Scan the entries line by line and return those with "shell".
──────────
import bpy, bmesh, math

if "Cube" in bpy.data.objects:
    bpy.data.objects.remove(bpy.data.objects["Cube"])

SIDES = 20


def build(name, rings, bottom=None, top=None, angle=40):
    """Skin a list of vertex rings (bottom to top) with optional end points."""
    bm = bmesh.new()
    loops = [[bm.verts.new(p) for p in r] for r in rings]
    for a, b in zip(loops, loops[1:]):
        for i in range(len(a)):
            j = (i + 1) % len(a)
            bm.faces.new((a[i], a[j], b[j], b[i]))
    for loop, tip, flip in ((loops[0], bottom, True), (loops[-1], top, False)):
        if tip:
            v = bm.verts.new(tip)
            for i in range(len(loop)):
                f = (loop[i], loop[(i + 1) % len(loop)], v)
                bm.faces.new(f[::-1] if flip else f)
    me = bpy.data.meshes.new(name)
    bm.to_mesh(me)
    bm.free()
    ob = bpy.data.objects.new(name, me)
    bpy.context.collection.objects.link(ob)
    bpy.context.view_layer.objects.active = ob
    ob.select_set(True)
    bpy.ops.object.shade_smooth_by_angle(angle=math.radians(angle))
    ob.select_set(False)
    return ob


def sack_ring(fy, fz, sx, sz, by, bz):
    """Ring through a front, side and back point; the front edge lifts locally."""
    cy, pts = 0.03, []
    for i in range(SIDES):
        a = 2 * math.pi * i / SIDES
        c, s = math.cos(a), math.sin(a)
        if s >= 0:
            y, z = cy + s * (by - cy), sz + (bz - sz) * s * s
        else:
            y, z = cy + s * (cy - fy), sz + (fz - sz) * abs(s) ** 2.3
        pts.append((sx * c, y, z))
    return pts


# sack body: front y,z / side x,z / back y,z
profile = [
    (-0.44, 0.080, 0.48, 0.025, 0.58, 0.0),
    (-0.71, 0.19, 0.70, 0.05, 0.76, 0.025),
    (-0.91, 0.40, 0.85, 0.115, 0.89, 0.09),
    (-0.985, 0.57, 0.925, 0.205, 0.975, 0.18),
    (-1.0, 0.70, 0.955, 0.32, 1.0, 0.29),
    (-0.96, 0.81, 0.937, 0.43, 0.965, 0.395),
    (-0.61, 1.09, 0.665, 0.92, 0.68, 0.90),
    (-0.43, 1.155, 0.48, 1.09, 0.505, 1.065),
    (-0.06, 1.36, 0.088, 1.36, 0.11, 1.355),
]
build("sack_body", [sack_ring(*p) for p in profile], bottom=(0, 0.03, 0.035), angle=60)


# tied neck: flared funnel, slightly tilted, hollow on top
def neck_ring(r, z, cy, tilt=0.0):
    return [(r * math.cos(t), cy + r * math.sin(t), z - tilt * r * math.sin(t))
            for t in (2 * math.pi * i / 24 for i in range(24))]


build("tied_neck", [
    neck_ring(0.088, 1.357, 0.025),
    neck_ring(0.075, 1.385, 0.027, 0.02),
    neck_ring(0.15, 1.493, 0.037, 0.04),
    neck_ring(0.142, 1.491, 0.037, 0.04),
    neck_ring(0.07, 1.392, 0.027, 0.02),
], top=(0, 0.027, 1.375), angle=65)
──────────
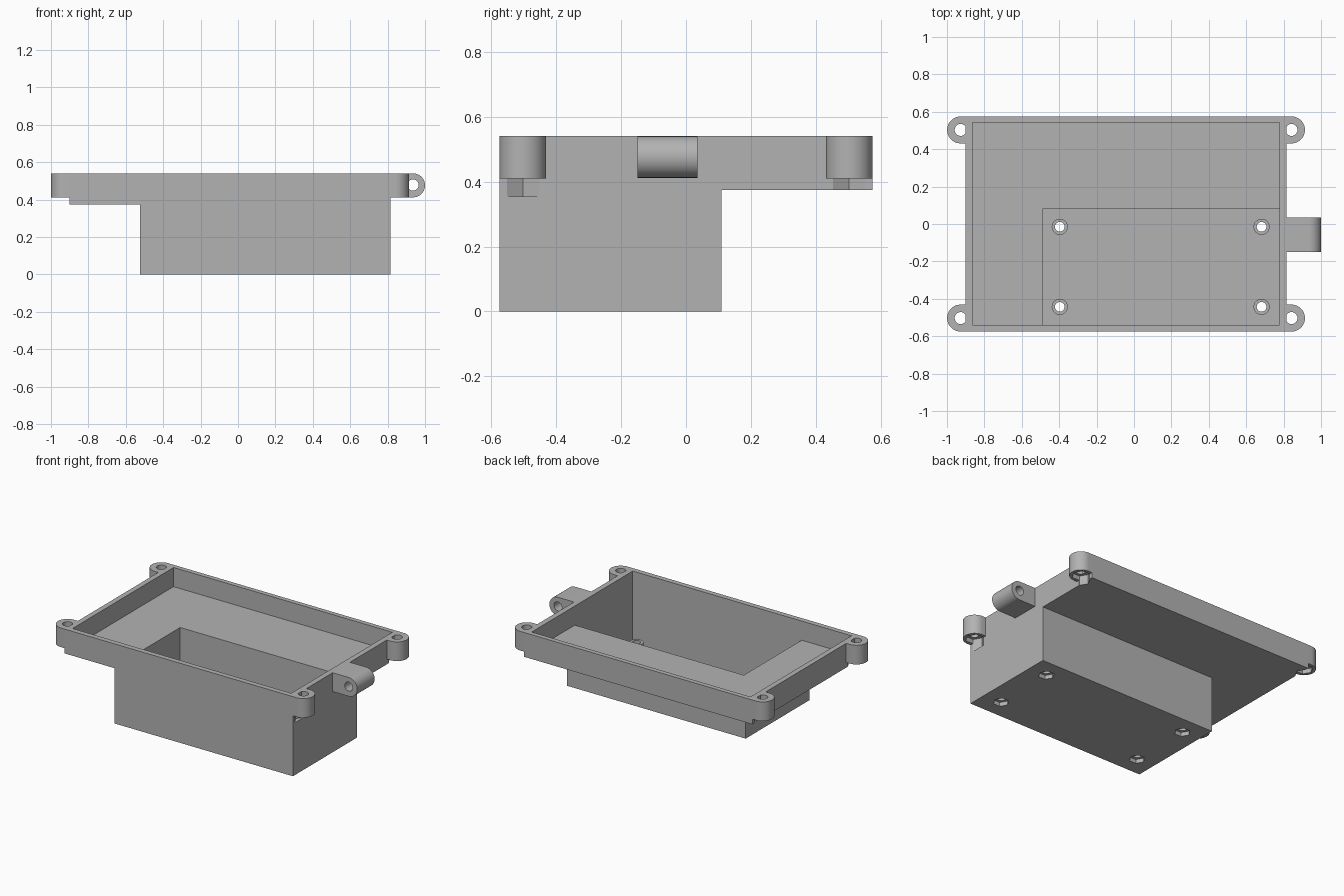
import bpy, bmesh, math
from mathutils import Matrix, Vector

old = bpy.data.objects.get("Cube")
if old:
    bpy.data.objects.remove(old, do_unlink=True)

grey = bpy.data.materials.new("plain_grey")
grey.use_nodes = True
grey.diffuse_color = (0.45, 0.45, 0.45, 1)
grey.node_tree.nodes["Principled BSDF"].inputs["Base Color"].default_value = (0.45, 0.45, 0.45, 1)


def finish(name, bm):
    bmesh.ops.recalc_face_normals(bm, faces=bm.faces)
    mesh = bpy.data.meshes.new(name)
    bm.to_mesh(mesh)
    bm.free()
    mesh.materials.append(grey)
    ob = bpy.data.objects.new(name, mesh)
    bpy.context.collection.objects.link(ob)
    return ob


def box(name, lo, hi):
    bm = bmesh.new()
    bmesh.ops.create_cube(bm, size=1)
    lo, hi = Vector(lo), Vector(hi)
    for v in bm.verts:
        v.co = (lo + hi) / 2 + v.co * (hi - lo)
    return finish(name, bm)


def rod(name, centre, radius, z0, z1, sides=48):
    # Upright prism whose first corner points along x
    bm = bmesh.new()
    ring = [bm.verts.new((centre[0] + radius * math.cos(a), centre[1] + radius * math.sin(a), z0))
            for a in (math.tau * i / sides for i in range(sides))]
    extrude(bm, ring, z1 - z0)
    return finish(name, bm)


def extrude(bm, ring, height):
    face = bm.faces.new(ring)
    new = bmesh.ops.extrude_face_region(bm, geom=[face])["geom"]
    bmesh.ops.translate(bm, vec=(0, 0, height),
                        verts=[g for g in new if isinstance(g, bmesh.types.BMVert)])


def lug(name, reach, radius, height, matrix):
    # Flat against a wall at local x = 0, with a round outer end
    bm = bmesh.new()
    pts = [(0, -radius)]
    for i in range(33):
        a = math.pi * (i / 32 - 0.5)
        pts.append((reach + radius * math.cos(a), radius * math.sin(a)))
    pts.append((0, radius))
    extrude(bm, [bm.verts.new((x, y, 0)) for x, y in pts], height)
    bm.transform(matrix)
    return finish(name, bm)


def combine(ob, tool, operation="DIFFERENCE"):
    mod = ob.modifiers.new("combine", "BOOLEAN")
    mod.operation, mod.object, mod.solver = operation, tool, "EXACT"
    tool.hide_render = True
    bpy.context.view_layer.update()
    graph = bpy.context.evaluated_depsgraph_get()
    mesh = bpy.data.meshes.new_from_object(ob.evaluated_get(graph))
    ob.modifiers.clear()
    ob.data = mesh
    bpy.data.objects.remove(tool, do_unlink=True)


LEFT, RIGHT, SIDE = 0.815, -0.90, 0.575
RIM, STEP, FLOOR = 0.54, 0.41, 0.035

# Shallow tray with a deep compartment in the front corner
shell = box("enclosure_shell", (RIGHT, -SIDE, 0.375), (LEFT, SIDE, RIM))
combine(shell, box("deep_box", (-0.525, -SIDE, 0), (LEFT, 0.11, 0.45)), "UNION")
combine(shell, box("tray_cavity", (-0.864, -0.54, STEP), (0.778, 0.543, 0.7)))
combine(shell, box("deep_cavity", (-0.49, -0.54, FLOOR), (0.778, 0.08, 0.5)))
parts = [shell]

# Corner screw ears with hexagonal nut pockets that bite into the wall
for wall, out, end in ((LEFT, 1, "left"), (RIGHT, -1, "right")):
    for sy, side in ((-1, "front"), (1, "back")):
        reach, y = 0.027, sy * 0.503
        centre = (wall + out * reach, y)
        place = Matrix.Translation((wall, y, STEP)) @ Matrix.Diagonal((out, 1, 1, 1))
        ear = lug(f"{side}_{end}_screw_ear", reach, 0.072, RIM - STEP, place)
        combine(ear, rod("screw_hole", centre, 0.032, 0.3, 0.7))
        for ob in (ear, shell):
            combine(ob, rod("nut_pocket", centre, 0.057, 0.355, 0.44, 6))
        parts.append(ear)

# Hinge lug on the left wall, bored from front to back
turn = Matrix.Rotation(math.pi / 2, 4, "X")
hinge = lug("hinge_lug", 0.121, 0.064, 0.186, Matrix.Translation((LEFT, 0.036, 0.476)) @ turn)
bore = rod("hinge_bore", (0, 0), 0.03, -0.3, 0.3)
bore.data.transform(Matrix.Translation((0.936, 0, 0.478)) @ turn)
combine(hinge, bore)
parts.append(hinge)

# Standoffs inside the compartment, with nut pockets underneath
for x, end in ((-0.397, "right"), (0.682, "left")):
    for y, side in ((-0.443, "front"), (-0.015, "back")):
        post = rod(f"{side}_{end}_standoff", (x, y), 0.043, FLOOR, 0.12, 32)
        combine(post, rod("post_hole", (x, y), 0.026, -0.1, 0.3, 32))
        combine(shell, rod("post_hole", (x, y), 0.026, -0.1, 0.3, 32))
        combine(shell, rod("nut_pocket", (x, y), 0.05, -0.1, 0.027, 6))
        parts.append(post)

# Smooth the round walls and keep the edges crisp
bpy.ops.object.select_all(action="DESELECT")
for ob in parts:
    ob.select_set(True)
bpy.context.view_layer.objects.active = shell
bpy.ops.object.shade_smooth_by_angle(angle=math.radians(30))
──────────
--- Task response ---
shell = box("enclosure_shell", (RIGHT, -SIDE, 0.375), (LEFT, SIDE, RIM))
combine(shell, box("deep_box", (-0.525, -SIDE, 0), (LEFT, 0.11, 0.45)), "UNION")
combine(shell, box("tray_cavity", (-0.864, -0.54, STEP), (0.778, 0.543, 0.7)))
combine(shell, box("deep_cavity", (-0.49, -0.54, FLOOR), (0.778, 0.08, 0.5)))
parts = [shell]
        for ob in (ear, shell):
        combine(shell, rod("post_hole", (x, y), 0.026, -0.1, 0.3, 32))
        combine(shell, rod("nut_pocket", (x, y), 0.05, -0.1, 0.027, 6))
bpy.context.view_layer.objects.active = shell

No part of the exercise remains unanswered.